As a bathroom is one of the most difficult rooms to design, it’s important you take the time to really think about the space you have and how you want to use it. Start by writing a list detailing who uses your bathroom, at what time of the day and what for. This will give you an idea of the kind of bathroom arrangement(s) and fittings that might best suit you and your family.
Next, think about what sort of look or mood you’d like to create. Start a file for tear sheets from magazines, brochures, computer print-outs and samples so you can begin to get a clear style in your mind. Don’t forget to think about storage. It’s no good going for a sleek, minimalist suite if there’s nowhere to store your towels and toiletries.
Somewhere along the line, you’ll need to consult a specialist to decide on the best layout and fittings, but you can start by drawing up a basic floorplan yourself. Draw it to scale on squared paper at a suggested scale of 1:20. On a separate piece of paper, draw your new fittings to the same scale (get measurements from a brochure or the internet), cut them out and position them on your bathroom plan.
Before you make any decisions, think about who uses your bathroom, how you use it and whether your needs will change in the future. If you love showers and barely use a bath, and your bathroom is on the bijou side, perhaps it’s worth converting it to a wet room. If you have a family and your bathroom is tiny, how about relocating to a larger room? And if elderly relatives are regular visitors or you have small children, you’ll need to consider accessibility. And think about storage, too; a messy bathroom is not a relaxing haven.
Making your space work
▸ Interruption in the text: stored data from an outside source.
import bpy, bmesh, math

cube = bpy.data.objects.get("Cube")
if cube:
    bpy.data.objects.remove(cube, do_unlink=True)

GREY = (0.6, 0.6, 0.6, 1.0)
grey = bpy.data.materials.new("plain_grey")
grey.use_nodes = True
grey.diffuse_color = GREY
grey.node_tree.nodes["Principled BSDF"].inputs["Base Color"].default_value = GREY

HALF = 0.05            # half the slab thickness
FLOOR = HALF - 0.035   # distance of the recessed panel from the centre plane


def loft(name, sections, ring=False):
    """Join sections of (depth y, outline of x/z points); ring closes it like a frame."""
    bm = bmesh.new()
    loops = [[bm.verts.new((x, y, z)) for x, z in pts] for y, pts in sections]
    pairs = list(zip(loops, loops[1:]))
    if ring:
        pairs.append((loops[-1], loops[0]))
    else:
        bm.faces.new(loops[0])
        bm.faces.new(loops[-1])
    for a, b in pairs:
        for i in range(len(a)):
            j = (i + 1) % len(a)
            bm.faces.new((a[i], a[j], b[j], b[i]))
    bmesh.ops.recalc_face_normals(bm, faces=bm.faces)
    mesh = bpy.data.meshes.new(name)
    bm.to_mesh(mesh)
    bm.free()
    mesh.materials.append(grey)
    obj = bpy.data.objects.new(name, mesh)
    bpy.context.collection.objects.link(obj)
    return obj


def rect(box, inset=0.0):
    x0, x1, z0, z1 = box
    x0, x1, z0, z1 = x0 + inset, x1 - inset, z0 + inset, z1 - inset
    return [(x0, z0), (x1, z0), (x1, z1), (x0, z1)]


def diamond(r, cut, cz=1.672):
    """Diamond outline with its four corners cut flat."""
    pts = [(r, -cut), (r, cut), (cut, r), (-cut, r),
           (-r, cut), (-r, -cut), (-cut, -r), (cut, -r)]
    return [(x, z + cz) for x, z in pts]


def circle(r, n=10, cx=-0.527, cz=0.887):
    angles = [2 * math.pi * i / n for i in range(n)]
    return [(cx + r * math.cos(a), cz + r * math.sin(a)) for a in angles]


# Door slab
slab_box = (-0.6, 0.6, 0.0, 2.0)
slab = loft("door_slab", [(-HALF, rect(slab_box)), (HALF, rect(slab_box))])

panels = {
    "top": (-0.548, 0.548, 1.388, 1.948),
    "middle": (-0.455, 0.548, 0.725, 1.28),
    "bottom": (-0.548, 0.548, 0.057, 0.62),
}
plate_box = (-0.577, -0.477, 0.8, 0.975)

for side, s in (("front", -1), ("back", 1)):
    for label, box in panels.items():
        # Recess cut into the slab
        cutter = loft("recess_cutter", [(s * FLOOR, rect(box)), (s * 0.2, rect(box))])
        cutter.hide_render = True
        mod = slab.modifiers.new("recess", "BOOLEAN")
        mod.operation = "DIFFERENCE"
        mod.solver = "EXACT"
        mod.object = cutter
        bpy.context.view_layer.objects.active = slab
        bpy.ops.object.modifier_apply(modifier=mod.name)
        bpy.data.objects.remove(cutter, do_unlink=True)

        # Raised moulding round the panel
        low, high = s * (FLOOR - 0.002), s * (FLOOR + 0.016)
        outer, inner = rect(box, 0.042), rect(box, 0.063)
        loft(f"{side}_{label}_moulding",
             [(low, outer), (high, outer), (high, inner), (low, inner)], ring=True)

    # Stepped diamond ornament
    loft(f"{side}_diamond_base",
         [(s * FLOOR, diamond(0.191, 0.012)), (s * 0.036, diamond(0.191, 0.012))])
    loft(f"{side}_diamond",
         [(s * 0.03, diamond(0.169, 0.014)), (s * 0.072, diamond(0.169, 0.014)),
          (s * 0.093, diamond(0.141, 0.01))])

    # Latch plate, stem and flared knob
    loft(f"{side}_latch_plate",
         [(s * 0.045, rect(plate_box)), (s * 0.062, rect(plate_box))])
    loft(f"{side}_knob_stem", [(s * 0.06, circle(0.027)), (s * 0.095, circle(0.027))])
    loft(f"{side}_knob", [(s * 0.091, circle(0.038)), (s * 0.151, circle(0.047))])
Unless you’re in the privileged position of having designed your own home, you probably don’t have a bathroom that’s exactly the right size. If your bathroom isn’t big enough for your needs, it may be worth enlarging it by taking some space from an adjoining room. Designer Ross Lovegrove also recommends thinking about what shapes will best enhance the space you have. ‘Wall-hung or curved lines will help to add a feeling of volume to small bathrooms,’ he says. Corner basins, toilets and showers are now available and fl oormounted taps give greater flexibility. Changing the layout is expensive but the extra cost is worthwhile, especially if you end up with a more effective room. Think about how you move around the room, too.
Wet, wet, wet
Wet rooms (essentially a walk-in shower room) are popular alternatives to a traditional bathroom. But installing a wet room is a big job that requires a professional. The room has to be fully waterproofed and the floor needs a suitable slope to ensure adequate drainage. The waterproof membrane can be heavy, so check your floor can take the weight. Unless the room is at least 3x3m, you’ll find that water sprays around the room and it can be difficult to dry off. Use a non-slip surface for the floor and include storage to keep toiletries and towels dry. For many people, a semi-wet room is a better option. This involves installing a walk-in shower rather than waterproofing the entire room. The latest shower trays are very slim, which means if you lift the floorboards you can set the tray into the floor, giving a wet-room effect and contemporary aesthetic.
Let there be light
Lighting in bathrooms plays a dual role; at a practical level you need illumination for tasks such as putting on make-up or shaving, and on an emotional level it needs to relax, calm and stimulate. ‘We often begin and end our days in the bathroom, so the right light ensures a good start and close to the day,’ says Duravit designer Andreas Struppler. Also be aware of UK safety regulations. Lights must be operated by a pull-cord, or an outside switch, and light fittings within 600mm of a bath must have an Ingress Protection rating of 65.